I wrote recently about my ‘journey’ with going beyond the vocabulary list and the challenge thrown out by Amy Lenord (@alenord) and others to go beyond a confined set of words in a unit. My post spoke about the ‘shifts’ that needed to happen in my mind, and my classes, to allow the vocabulary freedom that I feel students need.
Today was a day in my Yr2 class when it all came together for me. There is a peculiarity in dealing with the “I like to do (something)” phrase in Japanese. It involves an alternative form of verbs that my students don’t know. In fact they don’t see it typically until their 3rd semester/year of the language. But today they were speaking in a situation that really demanded it. I heard the incorrect phrase and suddenly I stopped the class.
“I think we need to know how to say we like ‘doing’ things!” I began “What do you need to know how to say?”. We added the phrases on the board that they needed. I even extended it so that they were giving opinions on doing those activities – which, coincidentally, is exactly what my Yr3’s were going to be doing the next period. My Yr2 students were reminded that this was a “level up” addition which means that they won’t be tested on it, but are free to use it. Most went on to include it in their ‘Extra things I want to know how to say’ section of their unit handout.

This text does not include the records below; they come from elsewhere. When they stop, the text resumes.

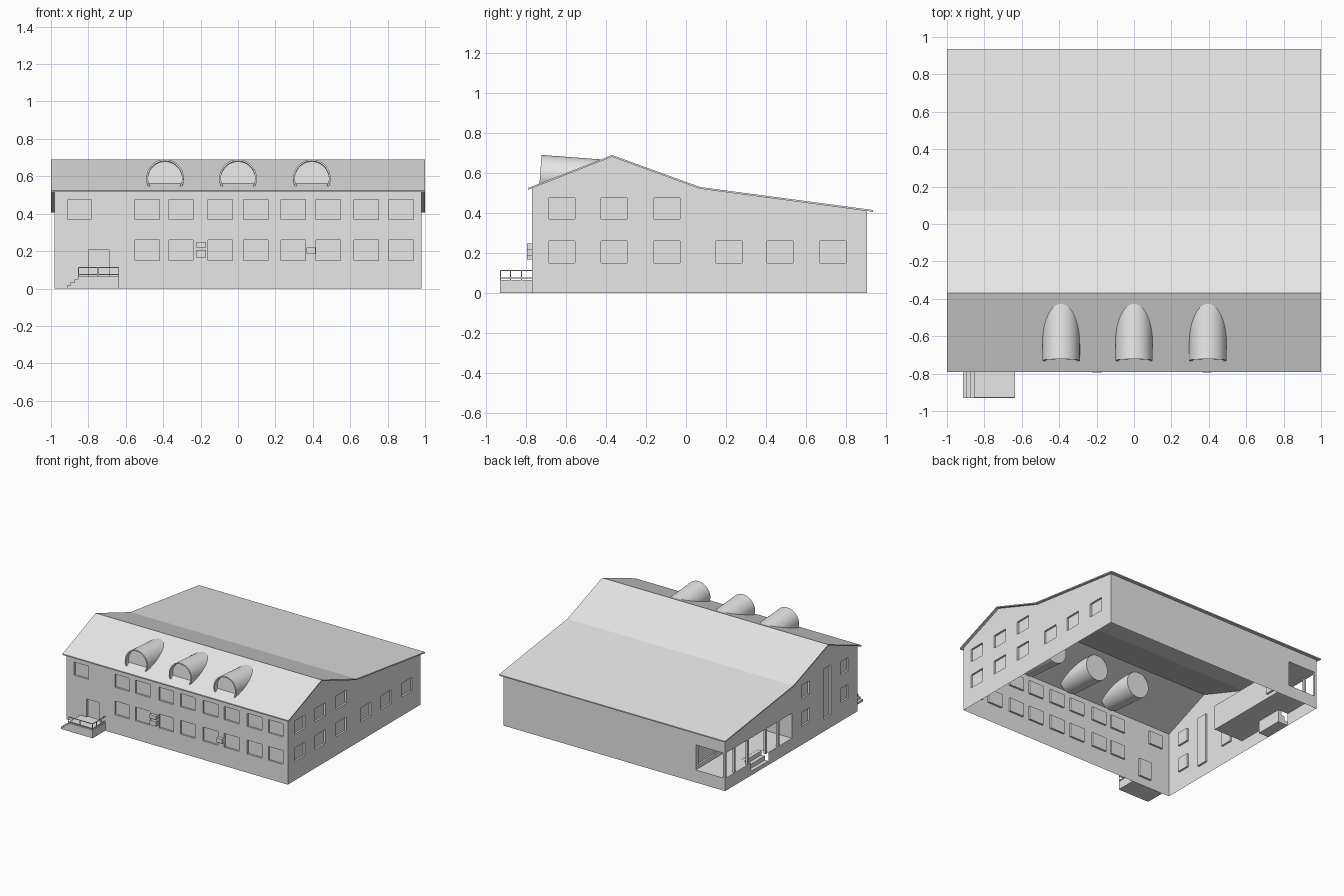
import bpy, bmesh, math
from mathutils import Vector, Matrix

cube = bpy.data.objects.get("Cube")
if cube:
    bpy.data.objects.remove(cube, do_unlink=True)

grey = bpy.data.materials.new("light_grey")
grey.use_nodes = True
grey.diffuse_color = (0.8, 0.8, 0.8, 1)
grey.node_tree.nodes["Principled BSDF"].inputs["Base Color"].default_value = (0.8, 0.8, 0.8, 1)

X, Y, Z = Vector((1, 0, 0)), Vector((0, 1, 0)), Vector((0, 0, 1))


def finish(name, bm):
    mesh = bpy.data.meshes.new(name)
    bm.to_mesh(mesh)
    bm.free()
    mesh.materials.append(grey)
    obj = bpy.data.objects.new(name, mesh)
    bpy.context.collection.objects.link(obj)
    return obj


def boxes(name, spans):
    """One object made of boxes given as (x0, x1, y0, y1, z0, z1)."""
    bm = bmesh.new()
    for x0, x1, y0, y1, z0, z1 in spans:
        m = Matrix.Translation(((x0 + x1) / 2, (y0 + y1) / 2, (z0 + z1) / 2))
        m = m @ Matrix.Diagonal((x1 - x0, y1 - y0, z1 - z0, 1))
        bmesh.ops.create_cube(bm, size=1, matrix=m)
    return finish(name, bm)


def sheet(name, outline, origin, u, v, inward, recesses=(), openings=(), depth=0.015):
    """Flat panel with recessed panes and open holes, rects are (u0, u1, v0, v1)."""
    bm = bmesh.new()
    bm.faces.new([bm.verts.new(origin + u * a + v * b) for a, b in outline])
    rects = list(recesses) + list(openings)
    for axis, k in ((u, 0), (v, 2)):
        for cut in sorted({r[k + i] for r in rects for i in (0, 1)}):
            bmesh.ops.bisect_plane(bm, geom=bm.verts[:] + bm.edges[:] + bm.faces[:],
                                   dist=1e-5, plane_co=origin + axis * cut, plane_no=axis)

    def inside(face, r):
        c = face.calc_center_median() - origin
        return r[0] < c.dot(u) < r[1] and r[2] < c.dot(v) < r[3]

    if u.cross(v).dot(inward) > 0:
        bmesh.ops.reverse_faces(bm, faces=bm.faces[:])
    holes = [f for f in bm.faces if any(inside(f, r) for r in openings)]
    if holes:
        bmesh.ops.delete(bm, geom=holes, context='FACES')
    panes = [[f for f in bm.faces if inside(f, r)] for r in recesses]
    for faces in panes:
        new = bmesh.ops.extrude_face_region(bm, geom=faces)["geom"]
        verts = [g for g in new if isinstance(g, bmesh.types.BMVert)]
        bmesh.ops.translate(bm, vec=inward * depth, verts=verts)
        bmesh.ops.delete(bm, geom=[f for f in faces if f.is_valid], context='FACES')
    return finish(name, bm)


def rect(a0, a1, b0, b1):
    return [(a0, b0), (a1, b0), (a1, b1), (a0, b1)]


# Main dimensions
WX, FRONT, BACK = 0.98, -0.77, 0.905
LOW, HIGH = (0.15, 0.26), (0.37, 0.475)
ROOF = [(-0.79, 0.525), (-0.37, 0.69), (0.07, 0.53), (0.935, 0.415)]
THICK = 0.009
PORCH_X, PORCH_Y, FLOOR, CEIL = -0.72, 0.06, 0.10, 0.30
STEP_Y = (0.36, 0.58)


def under_roof(y):
    for (y0, z0), (y1, z1) in zip(ROOF, ROOF[1:]):
        if y <= y1:
            return z0 + (z1 - z0) * (y - y0) / (y1 - y0) - THICK


# Roof slab
bm = bmesh.new()
loop = ROOF + [(y, z - THICK) for y, z in reversed(ROOF)]
face = bm.faces.new([bm.verts.new((-1, y, z)) for y, z in loop])
new = bmesh.ops.extrude_face_region(bm, geom=[face], use_keep_orig=True)["geom"]
bmesh.ops.translate(bm, vec=X * 2, verts=[g for g in new if isinstance(g, bmesh.types.BMVert)])
bmesh.ops.recalc_face_normals(bm, faces=bm.faces[:])
finish("roof", bm)

# Front wall with windows and door
starts = [-0.55, -0.37, -0.16, 0.03, 0.23, 0.417, 0.62, 0.808]
panes = [(s, s + 0.13) + row for s in starts for row in (LOW, HIGH)]
panes += [(-0.91, -0.785) + HIGH, (-0.80, -0.69, 0.065, 0.21)]
sheet("front_wall", rect(-WX, WX, 0, under_roof(FRONT)), Y * FRONT, X, Z, Y, panes)

# Back wall, open at the porch corner
sheet("back_wall", rect(-WX, WX, 0, under_roof(BACK)), Y * BACK, X, Z, -Y,
      openings=[(-WX - 0.01, PORCH_X, FLOOR, CEIL)])

# Gable walls
gable = [(FRONT, 0), (BACK, 0), (BACK, under_roof(BACK))]
gable += [(y, z - THICK) for y, z in reversed(ROOF[1:3])] + [(FRONT, under_roof(FRONT))]
panes = [(s, s + 0.13) + LOW for s in (-0.685, -0.425, -0.16, 0.15, 0.405, 0.67)]
panes += [(s, s + 0.13) + HIGH for s in (-0.685, -0.425, -0.16)]
sheet("left_wall", gable, X * WX, Y, Z, -X, panes)
panes = [(s, s + 0.1) + row for s in (-0.65, -0.16) for row in (LOW, HIGH)]
panes.append((-0.43, -0.335, 0.10, 0.50))
sheet("right_wall", gable, X * -WX, Y, Z, X, panes,
      openings=[(PORCH_Y, BACK + 0.01, FLOOR, CEIL), STEP_Y + (-0.01, FLOOR)])

# Corner porch: floor, ceiling, inner walls
plan = rect(-WX, PORCH_X, PORCH_Y, BACK)
sheet("porch_floor", plan, Z * FLOOR, X, Y, -Z, openings=[(-WX - 0.01, -0.89) + STEP_Y])
sheet("porch_ceiling", plan, Z * CEIL, X, Y, Z)
sheet("porch_inner_wall", rect(PORCH_Y, BACK, FLOOR, CEIL), X * PORCH_X, Y, Z, X,
      [(0.66, 0.87, 0.13, 0.27)])
sheet("porch_end_wall", rect(-WX, PORCH_X, FLOOR, CEIL), Y * PORCH_Y, X, Z, -Y)
boxes("porch_posts", [(-WX, -WX + 0.018, y - 0.009, y + 0.009, FLOOR, CEIL)
                      for y in (0.23, 0.385, 0.615, 0.78, BACK - 0.009)])
boxes("porch_steps", [(-WX + 0.03 * i, -WX + 0.03 * (i + 1)) + STEP_Y + (0, 0.033 * (i + 1))
                      for i in range(3)])

# Entrance platform with side steps
PX0, PX1, PY = -0.855, -0.635, -0.93
boxes("entrance_platform", [(PX0, PX1, PY, FRONT, 0, 0.065)])
boxes("entrance_steps", [(PX0 - 0.02 * (i + 1), PX0 - 0.02 * i, PY, FRONT, 0, 0.049 - 0.016 * i)
                         for i in range(3)])

# Entrance railing
T = 0.005
rails = []
for z in (0.075, 0.113):
    rails.append((PX0, PX1, PY, PY + T, z - T / 2, z + T / 2))
    rails.append((PX1 - T, PX1, PY, FRONT, z - T / 2, z + T / 2))
rails += [(x, x + T, PY, PY + T, 0.065, 0.113) for x in (PX0, -0.75, PX1 - T)]
rails += [(PX1 - T, PX1, y, y + T, 0.065, 0.113) for y in (-0.88, -0.825)]
boxes("entrance_railing", rails)

# Wall-mounted air units
boxes("air_units", [(-0.225, -0.17, -0.795, FRONT, 0.22, 0.248),
                    (-0.225, -0.17, -0.795, FRONT, 0.167, 0.205),
                    (0.365, 0.415, -0.795, FRONT, 0.185, 0.22)])

# Barrel dormers with recessed fronts
for x, label in ((-0.39, "right"), (0, "middle"), (0.395, "left")):
    bm = bmesh.new()
    length = 0.31
    bmesh.ops.create_cone(bm, cap_ends=True, segments=48, radius1=0.1, radius2=0.1, depth=length)
    cap = max(bm.faces, key=lambda f: f.calc_center_median().z)
    bmesh.ops.inset_region(bm, faces=[cap], thickness=0.009)
    new = bmesh.ops.extrude_face_region(bm, geom=[cap])["geom"]
    bmesh.ops.translate(bm, vec=Z * -0.035, verts=[g for g in new if isinstance(g, bmesh.types.BMVert)])
    if cap.is_valid:
        bmesh.ops.delete(bm, geom=[cap], context='FACES')
    tilt = Matrix.Rotation(math.radians(90 - 4.3), 4, 'X')
    bmesh.ops.transform(bm, matrix=Matrix.Translation((x, -0.575, 0.579)) @ tilt, verts=bm.verts[:])
    dormer = finish(label + "_dormer", bm)
    bpy.ops.object.select_all(action='DESELECT')
    dormer.select_set(True)
    bpy.context.view_layer.objects.active = dormer
    bpy.ops.object.shade_smooth_by_angle(angle=math.radians(35))
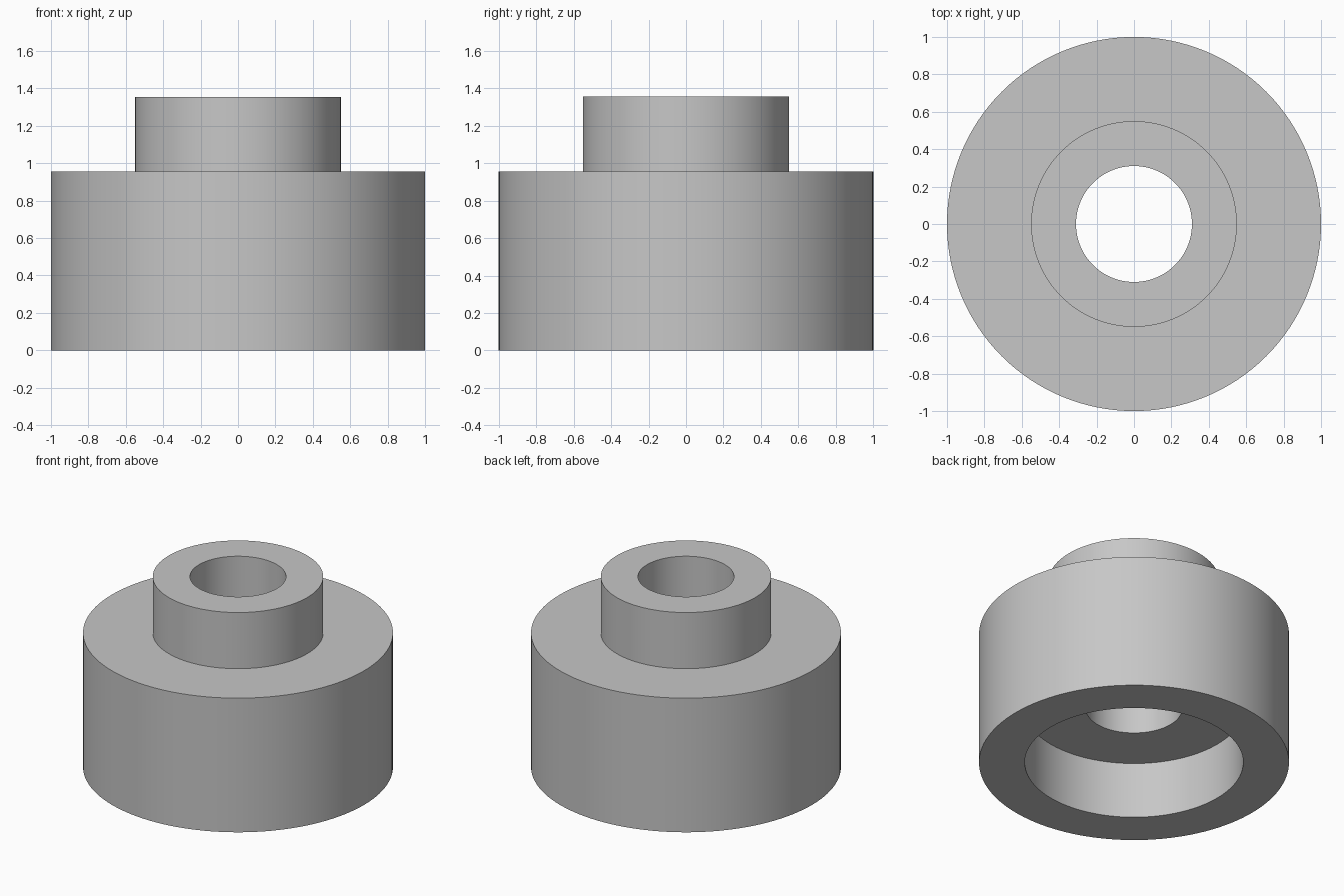
import bpy
import bmesh
from math import cos, sin, tau, radians

cube = bpy.data.objects.get("Cube")
if cube:
    bpy.data.objects.remove(cube, do_unlink=True)

SIDES = 128

# Plain grey finish
grey = bpy.data.materials.new("plain grey")
grey.use_nodes = True
colour = (0.57, 0.57, 0.57, 1)
grey.diffuse_color = colour
grey.node_tree.nodes["Principled BSDF"].inputs["Base Color"].default_value = colour


def lathe(name, profile):
    """Revolve a closed (radius, height) profile around z."""
    bm = bmesh.new()
    rings = [[bm.verts.new((r * cos(tau * i / SIDES), r * sin(tau * i / SIDES), z))
              for i in range(SIDES)] for r, z in profile]
    for a, b in zip(rings, rings[1:] + rings[:1]):
        for i in range(SIDES):
            j = (i + 1) % SIDES
            bm.faces.new((a[i], a[j], b[j], b[i]))
    bmesh.ops.recalc_face_normals(bm, faces=bm.faces)
    mesh = bpy.data.meshes.new(name)
    bm.to_mesh(mesh)
    bm.free()
    mesh.materials.append(grey)
    obj = bpy.data.objects.new(name, mesh)
    bpy.context.collection.objects.link(obj)
    return obj


# Stepped bushing: wide body, narrow collar, through hole, counterbore below
bushing = lathe("stepped_bushing", [
    (0.705, 0), (1, 0),             # bottom rim
    (1, 0.955), (0.55, 0.955),      # body and shoulder
    (0.55, 1.355), (0.31, 1.355),   # collar and its top
    (0.31, 0.4), (0.705, 0.4),      # through hole and counterbore ceiling
])

bpy.ops.object.select_all(action="DESELECT")
bushing.select_set(True)
bpy.context.view_layer.objects.active = bushing
bpy.ops.object.shade_smooth_by_angle(angle=radians(30))
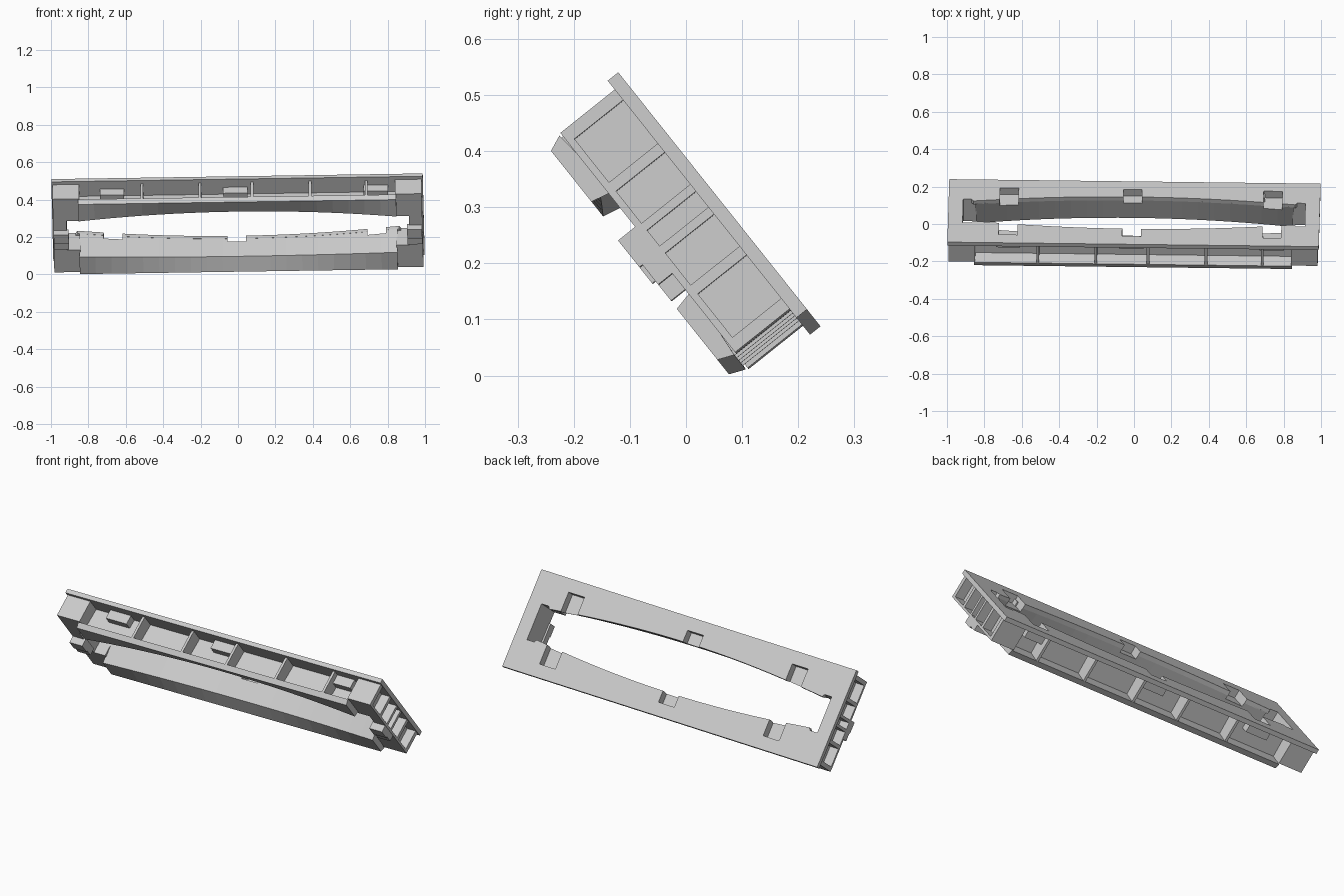
import bpy
import bmesh
from math import radians
from mathutils import Matrix

if "Cube" in bpy.data.objects:
    bpy.data.objects.remove(bpy.data.objects["Cube"], do_unlink=True)

grey = bpy.data.materials.new("plain grey")
grey.use_nodes = True
grey.diffuse_color = (0.6, 0.6, 0.6, 1)
grey.node_tree.nodes["Principled BSDF"].inputs["Base Color"].default_value = (0.6, 0.6, 0.6, 1)

# The frame is built flat (back face at z = 0, depth downwards), then leaned back
LEAN = (Matrix.Translation((0, 0.0595, 0.314))
        @ Matrix.Rotation(radians(-51.46), 4, 'X')
        @ Matrix.Rotation(-0.0195, 4, 'Z'))

HALF_X, HALF_Y = 0.993, 0.27
PLATE = 0.024
NOTCHES = (-0.67, -0.01, 0.74)
RIBS = (-0.51, -0.2, 0.08, 0.39, 0.69)


def finish(name, bm):
    bmesh.ops.recalc_face_normals(bm, faces=bm.faces)
    mesh = bpy.data.meshes.new(name)
    bm.to_mesh(mesh)
    bm.free()
    mesh.materials.append(grey)
    obj = bpy.data.objects.new(name, mesh)
    obj.matrix_world = LEAN
    bpy.context.collection.objects.link(obj)
    return obj


def boxes(name, ranges):
    """Boxes given as (x0, x1, y0, y1, depth0, depth1)."""
    bm = bmesh.new()
    for x0, x1, y0, y1, d0, d1 in ranges:
        place = (Matrix.Translation(((x0 + x1) / 2, (y0 + y1) / 2, -(d0 + d1) / 2))
                 @ Matrix.Diagonal((abs(x1 - x0), abs(y1 - y0), abs(d1 - d0), 1)))
        bmesh.ops.create_cube(bm, size=1, matrix=place)
    return finish(name, bm)


def cut(targets, cutter):
    for obj in targets:
        mod = obj.modifiers.new("cut", 'BOOLEAN')
        mod.operation = 'DIFFERENCE'
        mod.solver = 'EXACT'
        mod.object = cutter
        bpy.context.view_layer.objects.active = obj
        bpy.ops.object.modifier_apply(modifier=mod.name)
    bpy.data.objects.remove(cutter, do_unlink=True)


def opening(x):
    """Half height of the bowed opening."""
    return 0.137 - 0.051 * min(abs(x) / 0.85, 1) ** 2


# Back plate with its bowed opening
def back_plate():
    bm = bmesh.new()
    steps = [i / 10 * 0.86 for i in range(-10, 11)]
    upper = [(-0.915, 0.1), (-0.87, 0.1)] + [(x, opening(x)) for x in steps] + [(0.87, 0.1), (0.915, 0.1)]
    faces = []
    xs = [-HALF_X] + [p[0] for p in upper] + [HALF_X]
    for s in (-1, 1):
        inner = [bm.verts.new((x, s * y, 0)) for x, y in upper]
        outer = [bm.verts.new((x, s * HALF_Y, 0)) for x in xs[1:-1]]
        for i in range(len(inner) - 1):
            faces.append(bm.faces.new((inner[i], inner[i + 1], outer[i + 1], outer[i])))
        if s < 0:
            low = (inner, outer)
    for k, end in ((0, -HALF_X), (-1, HALF_X)):
        levels = [low[1][k], low[0][k], inner[k], outer[k]]
        edge = [bm.verts.new((end, v.co.y, 0)) for v in levels]
        for i in range(3):
            faces.append(bm.faces.new((levels[i], levels[i + 1], edge[i + 1], edge[i])))
    bmesh.ops.recalc_face_normals(bm, faces=faces)
    top = bmesh.ops.extrude_face_region(bm, geom=faces, use_keep_orig=True)
    moved = [g for g in top["geom"] if isinstance(g, bmesh.types.BMVert)]
    bmesh.ops.translate(bm, verts=moved, vec=(0, 0, -PLATE))
    bmesh.ops.dissolve_limit(bm, angle_limit=0.01, verts=bm.verts, edges=bm.edges)
    return finish("back_plate", bm)


# Long channel-shaped rail, open to the outside
def rail(name, side):
    bm = bmesh.new()
    rings = []
    for i in range(-10, 11):
        x = i / 10 * 0.85
        t = (x / 0.85) ** 2
        front_y, front_d = 0.153 - 0.031 * t, 0.156 + 0.025 * t
        profile = [(opening(x), 0.02), (front_y, front_d), (0.238, 0.181), (0.25, 0.152),
                   (0.175, 0.145), (0.168, 0.02)]
        rings.append([bm.verts.new((x, side * y, -d)) for y, d in profile])
    for a, b in zip(rings, rings[1:]):
        for k in range(len(a)):
            n = (k + 1) % len(a)
            bm.faces.new((a[k], a[n], b[n], b[k]))
    bm.faces.new(rings[0])
    bm.faces.new(rings[-1])
    return finish(name, bm)


plate = back_plate()
rails = [rail("lower_rail", 1), rail("upper_rail", -1)]

# Notch housings inside the channels, and the notches through them
housings = boxes("notch_housings", [(x - 0.065, x + 0.065, s * 0.155, s * 0.215, 0.02, 0.075)
                                    for x in NOTCHES for s in (-1, 1)])
notch = boxes("notch_cutter", [(x - 0.05, x + 0.05, s * 0.09, s * 0.2, -0.02, 0.045)
                               for x in NOTCHES for s in (-1, 1)])
cut([plate, housings] + rails, notch)

# Ribs dividing each channel
boxes("channel_ribs", [(x - 0.007, x + 0.007, s * 0.165, s * 0.248, 0.02, 0.153)
                       for x in RIBS for s in (-1, 1)])

# End bars with five pockets each
POCKETS = ((-0.226, -0.127), (-0.107, -0.034), (-0.018, 0.018), (0.034, 0.107), (0.127, 0.226))
for s, label in ((1, "left"), (-1, "right")):
    bar = boxes(label + "_end_bar", [(s * 0.915, s * 0.987, -0.25, 0.25, 0.02, 0.148)])
    pocket = boxes("pocket_cutter", [(s * 0.935, s * 1.1, a, b, PLATE, 0.135) for a, b in POCKETS])
    cut([bar], pocket)
    # Solid corners joining bar and rails
    boxes(label + "_corners", [(s * 0.845, s * 0.916, t * 0.1, t * 0.25, 0.02, 0.148)
                               for t in (-1, 1)])
    # Stepped block on the front of the bar
    boxes(label + "_front_block", [(s * 0.905, s * 0.985, -0.036, 0.025, 0.14, 0.187),
                                   (s * 0.905, s * 0.985, 0.025, 0.07, 0.14, 0.18)])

It felt great to give myself permission to let them loose with the most appropriate language for them. I threw out the worry that they didn’t know how to construct/use the altered form of the verb and trusted that all these students wanted was to be able to use it.
What hit home for me today?
- Give them what they need now – don’t worry about the ‘how will they know how to make it’ or the ‘what if they don’t fully know how to use it’ – they’re using the language appropriately NOW
- Let them choose to include the new vocabulary without the pressure that they have to. It’s about choice. Those struggling to master the basics may not be using the “level up” additions – but they’ve had a preview of where they are going.
- Relax – they just want to communicate – help them do that
My journey down the “non-restricted vocabulary” road is now, I think, past the point of no return and I ‘m looking forward to where it will take my classes! Thanks for the push Amy! (and if you’re interested check out her awesome blog)